According to the West Virginia code, in a wrongful death action, "damages shall be distributed to the surviving spouse and children, including adopted children and stepchildren, brothers, sisters, parents and any persons who were financially dependent upon the decedent at the time of his or her death or would otherwise be equitably entitled to share in such distribution after making provision for those expenditures."
If you are one of the parties named above, you may be entitled to collect compensation as a beneficiary of a wrongful death claim.
There are some important points to remember when considering pursuing or becoming involved in a claim:
- you may not be the sole beneficiary;
- the court may stipulate who is eligible to be named a beneficiary;
- the court may stipulate how much of the wrongful death settlement goes to each beneficiary;
- preference may be given to beneficiaries with the most dependency on the deceased; and
- you have the right to legal representation as a beneficiary.
Families and individual beneficiaries have the right to consult with a wrongful death attorney to evaluate eligibility and rights to a portion of the settlement.
West Virginia juries do not always stipulate the exact terms of a wrongful death settlement aside from the amount of compensation. In these cases, it may fall on the court to distribute damages. The will of the deceased may impact how a wrongful death benefit is distributed if there are no survivors. If no will is present, descent and distribution laws may be used to determine how the will is distributed.
Let Us Defend Your Rights as a Beneficiary in a Wrongful Death Claim

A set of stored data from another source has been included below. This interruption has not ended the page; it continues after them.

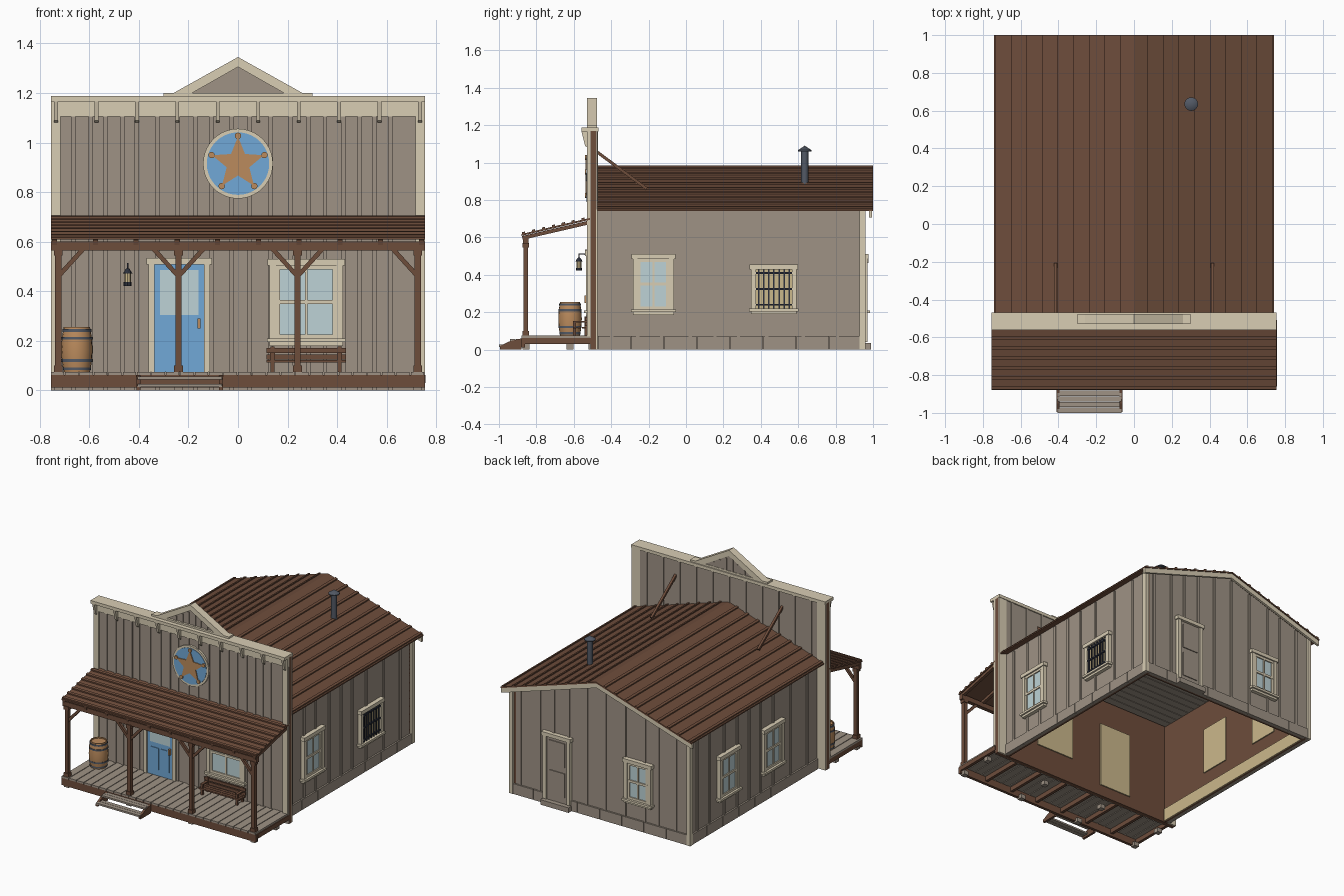
import bpy, bmesh, random
from math import sin, cos, pi
from mathutils import Matrix, Vector

random.seed(4)
if "Cube" in bpy.data.objects:
    bpy.data.objects.remove(bpy.data.objects["Cube"])


def material(name, *rgb):
    mat = bpy.data.materials.new(name)
    mat.use_nodes = True
    mat.diffuse_color = (*rgb, 1)
    mat.node_tree.nodes["Principled BSDF"].inputs["Base Color"].default_value = (*rgb, 1)
    return mat


GREY = material("weathered_grey_wood", .345, .29, .235)
CREAM = material("cream_trim", .69, .61, .455)
BROWN = material("brown_timber", .155, .074, .044)
BLUE = material("blue_paint", .165, .395, .68)
GLASS = material("pale_glass", .51, .65, .67)
OAK = material("orange_oak", .5, .26, .11)
STEEL = material("steel_grey", .085, .1, .13)
IRON = material("dark_iron", .025, .03, .045)
TAN = material("tan_interior", .6, .48, .26)

# Wall frames: local x runs along the wall, local -y points outwards
HALF, BACK, FRONT = .69, .945, -.508
TURN = {n: Matrix.Rotation(a * pi / 2, 4, "Z") for n, a in
        dict(front=0, right=1, back=2, left=-1).items()}
SHIFT = dict(front=(0, FRONT, 0), right=(HALF, 0, 0), back=(0, BACK, 0), left=(-HALF, 0, 0))
WALL = {n: Matrix.Translation(SHIFT[n]) @ TURN[n] for n in TURN}
WORLD = Matrix()


def finish(name, bm, mat, frame=WORLD, smooth=False):
    bm.transform(frame)
    bmesh.ops.recalc_face_normals(bm, faces=bm.faces)
    mesh = bpy.data.meshes.new(name)
    bm.to_mesh(mesh)
    bm.free()
    mesh.materials.append(mat)
    ob = bpy.data.objects.new(name, mesh)
    bpy.context.collection.objects.link(ob)
    if smooth:
        bpy.ops.object.select_all(action="DESELECT")
        ob.select_set(True)
        bpy.context.view_layer.objects.active = ob
        bpy.ops.object.shade_smooth_by_angle(angle=pi / 5)


def prisms(name, mat, outlines, near, far, frame=WORLD):
    """Extrude x-z outlines along y."""
    bm = bmesh.new()
    for outline in outlines:
        face = bm.faces.new([bm.verts.new((x, near, z)) for x, z in outline])
        new = bmesh.ops.extrude_face_region(bm, geom=[face], use_keep_orig=True)
        moved = [v for v in new["geom"] if isinstance(v, bmesh.types.BMVert)]
        bmesh.ops.translate(bm, verts=moved, vec=(0, far - near, 0))
    finish(name, bm, mat, frame)


def boxes(name, mat, items, frame=WORLD):
    bm = bmesh.new()
    for x0, x1, y0, y1, z0, z1 in items:
        m = Matrix.Translation(((x0 + x1) / 2, (y0 + y1) / 2, (z0 + z1) / 2))
        bmesh.ops.create_cube(bm, size=1, matrix=m @ Matrix.Diagonal((x1 - x0, y1 - y0, z1 - z0, 1)))
    finish(name, bm, mat, frame)


def beams(name, mat, pairs, width):
    bm = bmesh.new()
    for a, b in pairs:
        a, b = Vector(a), Vector(b)
        m = Matrix.Translation((a + b) / 2) @ (b - a).to_track_quat("Z", "Y").to_matrix().to_4x4()
        bmesh.ops.create_cube(bm, size=1, matrix=m @ Matrix.Diagonal((width, width, (b - a).length, 1)))
    finish(name, bm, mat)


def lathe(name, mat, profile, x, y, steps=20):
    bm = bmesh.new()
    vs = [bm.verts.new((r, 0, z)) for r, z in profile]
    es = [bm.edges.new(p) for p in zip(vs, vs[1:])]
    bmesh.ops.spin(bm, geom=vs + es, cent=(0, 0, 0), axis=(0, 0, 1), angle=2 * pi, steps=steps)
    bmesh.ops.remove_doubles(bm, verts=bm.verts, dist=.0005)
    finish(name, bm, mat, Matrix.Translation((x, y, 0)), True)


def ring(radii, z, count):
    return [(r * sin(2 * pi * i / count), z + r * cos(2 * pi * i / count))
            for i, r in enumerate(radii * (count // len(radii)))]


def strip(line, t0, t1, low, high):
    """Outline of a layer lying on a sloping line, from t0 to t1."""
    return [line(t0, low), line(t1, low), line(t1, high), line(t0, high)]


def battens(side, lo, hi, step, top, face):
    items, u = [], lo + step / 2
    while u < hi - .02:
        items.append((u - .009, u + .009, face - .007, face, .0, top(u)))
        u += step * random.uniform(.75, 1.25)
    boxes(side + "_wall_battens", GREY, items, WALL[side])


def surround(name, side, u, h, z0, z1, t=.026):
    """Cream casing with a wider head board, plus the tan lining inside."""
    boxes(name + "_casing", CREAM, [(u - h, u - h + t, -.026, 0, z0, z1),
                                    (u + h - t, u + h, -.026, 0, z0, z1),
                                    (u - h - .008, u + h + .008, -.032, 0, z1 - t, z1)], WALL[side])
    boxes(name + "_lining", TAN, [(u - h, u + h, .03, .038, z0, z1)], WALL[side])


def window(name, side, u, h, z0, z1, barred=False):
    surround(name, side, u, h, z0, z1)
    g, lo, hi = h - .026, z0 + .03, z1 - .026
    mid = (lo + hi) / 2
    boxes(name + "_sill", CREAM, [(u - h - .01, u + h + .01, -.038, 0, lo - .015, lo),
                                  (u - h + .01, u + h - .01, -.026, 0, z0, lo - .015)], WALL[side])
    boxes(name + "_pane", TAN if barred else GLASS, [(u - g, u + g, -.014, 0, lo, hi)], WALL[side])
    if barred:
        bars = [(u + g * i / 3.5 - .004, u + g * i / 3.5 + .004, -.022, -.014, lo, hi) for i in range(-3, 4)]
        rails = [(u - g, u + g, -.024, -.014, z - .005, z + .005) for z in (lo + .02, mid, hi - .02)]
        boxes(name + "_bars", IRON, bars + rails, WALL[side])
    else:
        posts = [(c - r, c + r, -.021, 0, lo, hi) for c, r in ((u - g + .008, .008), (u, .005), (u + g - .008, .008))]
        rails = [(u - g, u + g, -.022, 0, z - .008, z + .008) for z in (lo + .008, mid, hi - .008)]
        boxes(name + "_sash", CREAM, posts + rails, WALL[side])


# Body walls: grey outside, brown inside
EAVE, PEAK = .755, .972
for side, lo, hi in (("right", -.476, BACK), ("left", -BACK, .476)):
    boxes(side + "_wall", GREY, [(lo, hi, 0, .015, 0, EAVE)], WALL[side])
    boxes(side + "_inner_wall", BROWN, [(lo, hi, .015, .03, 0, EAVE)], WALL[side])
    battens(side, lo, hi, .16, lambda u: EAVE - .01, 0)
gable = [(-HALF, 0), (HALF, 0), (HALF, EAVE), (0, PEAK), (-HALF, EAVE)]
prisms("back_wall", GREY, [gable], 0, .015, WALL["back"])
prisms("back_inner_wall", BROWN, [gable], .015, .03, WALL["back"])
battens("back", -HALF, HALF, .13, lambda u: PEAK - .01 - .315 * abs(u), 0)
for side, lo, hi in (("right", -.47, BACK), ("left", -BACK, .47), ("back", -HALF, HALF)):
    n = 8
    w = (hi - lo) / n
    boxes(side + "_skirting", GREY, [(lo + i * w, lo + (i + 1) * w - .004, -.012, 0, 0, .072)
                                     for i in range(n)], WALL[side])
for s in (-1, 1):
    x = s * HALF
    boxes("back_corner_board", CREAM, [(x - .014, x + .014, BACK - .018, BACK + .014, .0, EAVE)])
boxes("left_baseboard", TAN, [(-BACK + .03, .47, .03, .038, 0, .09)], WALL["left"])
boxes("ceiling_planks", GREY, [(-.66, .66, -.47 + i * .06, -.414 + i * .06, .71, .722) for i in range(23)])

# Main roof: boards with ribs along the ridge direction
RIBS = 9
for s, name in ((1, "right"), (-1, "left")):
    def slope(t, lift):
        return s * .742 * (1 - t), .742 + .232 * t + lift

    prisms(name + "_roof_boards", BROWN, [strip(slope, 0, 1, 0, .009)], -.476, 1)
    prisms(name + "_roof_ribs", BROWN, [strip(slope, (i + .2) / RIBS - .011, (i + .2) / RIBS + .011, .006, .017)
                                        for i in range(RIBS)], -.476, 1)
    prisms(name + "_bargeboard", CREAM, [strip(slope, 0, 1, -.035, 0)], .978, .994)
beams("parapet_braces", BROWN, [((x, -.48, 1.06), (x, -.21, .86)) for x in (-.415, .415)], .016)
lathe("stove_pipe", STEEL, [(0, .88), (.019, .88), (.019, 1.07), (0, 1.07)], .303, .635)
lathe("pipe_cap", STEEL, [(0, 1.06), (.036, 1.06), (.036, 1.066), (0, 1.09)], .303, .635)

# False front with cornice and pediment
WIDE, TOP, F = .755, 1.17, WALL["front"]
boxes("front_wall_core", BROWN, [(-WIDE, WIDE, 0, .026, 0, TOP)], F)
boxes("front_wall_boards", GREY, [(-WIDE, WIDE, -.006, 0, 0, TOP), (-WIDE, WIDE, .026, .032, .75, TOP)], F)
battens("front", -.7, .71, .07, lambda u: 1.11, -.006)
boxes("parapet_back_battens", GREY, [(x - .008, x + .008, .032, .038, .76, TOP)
                                     for x in [-.64 + i * .128 for i in range(11)]], F)
boxes("front_corner_boards", CREAM, [b for s in (-1, 1) for b in (
    (s * .735 - .019, s * .735 + .019, -.02, 0, .07, TOP),
    (s * .722 - .032, s * .722 + .032, .026, .036, .0, TOP))], F)
boxes("cornice", CREAM, [(-WIDE, WIDE, -.052, .04, TOP - .005, 1.187), (-WIDE, WIDE, -.018, 0, 1.105, TOP),
                         (-.3, .3, -.022, .032, 1.187, 1.2)], F)
for i in range(10):
    x = -.735 + i * 1.47 / 9
    prisms("cornice_bracket", CREAM, [[(-.006, 1.08), (-.006, TOP), (-.04, TOP), (-.02, 1.09)]],
           -.008, .008, Matrix.Translation((x, FRONT - .012, 0)) @ TURN["right"])
prisms("pediment_wall", GREY, [[(-.2, 1.2), (.2, 1.2), (0, 1.31)]], -.006, .028, F)
prisms("pediment_rakes", CREAM, [[(s * .26, 1.2), (0, 1.345), (0, 1.305), (s * .185, 1.2)]
                                 for s in (-1, 1)], -.022, .032, F)
for face in (-.012, .026):
    boxes("pediment_battens", GREY, [(x - .007, x + .007, face, face + .006, 1.2, 1.3 - abs(x) * .56)
                                     for x in (-.12, -.07, -.025, .025, .07, .12)], F)

# Round star sign
HUB = .915
prisms("sign_rim", CREAM, [ring([.141], HUB, 40)], -.02, -.005, F)
prisms("sign_disc", BLUE, [ring([.126], HUB, 40)], -.023, -.02, F)
prisms("sign_star", OAK, [ring([.11, .048], HUB, 10)], -.029, -.023, F)
prisms("star_tips", OAK, [[(x + a, z + b) for a, b in ring([.013], 0, 12)]
                          for x, z in ring([.112], HUB, 5)], -.031, -.023, F)

# Doors and windows
surround("front_door", "front", -.237, .125, .075, .535)
boxes("front_door_leaf", BLUE, [(-.342, -.132, -.018, 0, .075, .51),
                                (-.31, -.246, -.022, 0, .12, .27), (-.228, -.164, -.022, 0, .12, .27)], F)
boxes("front_door_glass", GLASS, [(-.315, -.159, -.021, 0, .305, .485)], F)
boxes("front_door_handle", OAK, [(-.163, -.151, -.035, 0, .25, .29)], F)
window("front_window", "front", .275, .148, .18, .53)
window("right_window", "right", -.174, .11, .185, .51)
window("barred_window", "right", .47, .122, .19, .455, True)
for y in (.53, .04):
    window("left_window", "left", -y, .11, .185, .51)
window("back_window", "back", .3, .105, .18, .49)
surround("back_door", "back", -.33, .105, .04, .51)
boxes("back_door_leaf", GREY, [(-.41, -.25, -.014, 0, .04, .49)] + [
    (-.39, -.27, -.02, 0, z, z + .17) for z in (.08, .29)], WALL["back"])
boxes("back_step", GREY, [(-.44, -.22, -.045, 0, 0, .035)], WALL["back"])

# Porch deck, rim, joists, piers and steps
EDGEY = -.88
n = 26
w = 2 * WIDE / n
boxes("deck_planks", GREY, [(-WIDE + i * w, -WIDE + (i + 1) * w - .005, EDGEY, FRONT, .062, .075) for i in range(n)])
joists = [(x - .01, x + .01, EDGEY + .02, FRONT, .03, .062) for x in [-.745 + i * .213 for i in range(8)]]
boxes("deck_frame", BROWN, joists + [(-WIDE, WIDE, EDGEY, EDGEY + .02, .012, .062)])
boxes("deck_piers", GREY, [(x - .018, x + .018, y - .018, y + .018, 0, .03)
                           for x in (-.725, -.24, .24, .725) for y in (-.855, -.62)])
boxes("step_treads", GREY, [(-.405, -.065, y + i * .03, y + i * .03 + .028, z, z + .012)
                            for y, z in ((-1, .014), (-.94, .044)) for i in range(2)])
for x in (-.402, -.068):
    prisms("step_stringer", BROWN, [[(-.995, 0), (EDGEY, 0), (EDGEY, .06), (-.95, .042), (-.995, .018)]],
           -.008, .008, Matrix.Translation((x, 0, 0)) @ TURN["right"])

# Porch posts, braces and ribbed roof
POSTS, PY = (-.725, -.24, .24, .725), -.857
boxes("porch_posts", BROWN, [(x - r, x + r, PY - r, PY + r, a, b) for x in POSTS
                             for r, a, b in ((.013, .075, .57), (.018, .075, .1), (.018, .545, .57))])
beams("porch_braces", BROWN, [((x, PY, .46), (x + s * .1, PY, .57)) for x in POSTS for s in (-1, 1)
                              if abs(x + s * .1) < .74], .018)
boxes("porch_beam", BROWN, [(-WIDE, WIDE, PY - .014, PY + .014, .565, .6)])


def pitch(t, lift):
    return EDGEY + .37 * t, .608 + .087 * t + lift


prisms("porch_roof_boards", BROWN, [strip(pitch, 0, 1, 0, .01)], -WIDE, WIDE, TURN["right"])
prisms("porch_roof_ribs", BROWN, [strip(pitch, i / 7 + .01, i / 7 + .055, .006, .019) for i in range(7)],
       -WIDE, WIDE, TURN["right"])
beams("porch_rafters", BROWN, [((x, EDGEY + .005, .597), (x, FRONT, .682))
                               for x in [-.74 + i * 1.48 / 9 for i in range(10)]], .02)

# Barrel, lantern and bench
BX, BY = -.65, -.62
lathe("barrel", OAK, [(0, .075), (.053, .075), (.06, .115), (.063, .165), (.06, .215), (.053, .255),
                      (.047, .255), (.047, .247), (0, .247)], BX, BY)
for z, r in ((.082, .0565), (.115, .0625), (.205, .0625), (.236, .0585)):
    lathe("barrel_hoop", STEEL, [(r - .008, z), (r, z), (r, z + .011), (r - .008, z + .011)], BX, BY)
LX, LY = -.445, -.572
lathe("lantern_glass", TAN, [(0, .435), (.013, .435), (.013, .475), (0, .475)], LX, LY, 8)
lathe("lantern_cap", IRON, [(0, .472), (.019, .472), (.008, .49), (0, .495)], LX, LY, 8)
lathe("lantern_base", IRON, [(0, .422), (.016, .422), (.016, .437), (0, .437)], LX, LY, 8)
beams("lantern_bracket", IRON, [((LX, FRONT, .512), (LX, LY, .512)), ((LX, LY, .515), (LX, LY, .49)),
                                ((LX, FRONT, .48), (LX, FRONT - .035, .512))], .006)
slats = [(.115, .435, y, y + .02, .112, .122) for y in (-.605, -.581, -.557)]
backs = [(.115, .435, -.54, -.53, z, z + .02) for z in (.125, .152)]
legs = [(x - .008, x + .008, y, y + .014, .075, top) for x in (.14, .41)
        for y, top in ((-.603, .145), (-.542, .178))]
arms = [(x - .01, x + .01, -.605, -.53, .145, .153) for x in (.14, .41)]
boxes("porch_bench", BROWN, slats + backs + legs + arms)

The Clarksburg wrongful death attorneys at The Miley Legal Group provide free consultations. They can discuss filing a wrongful death claim with a family, and can discuss which individuals may be eligible to be beneficiaries in a wrongful death claim. To schedule an appointment, or to learn more about legal options, call 304-931-4088.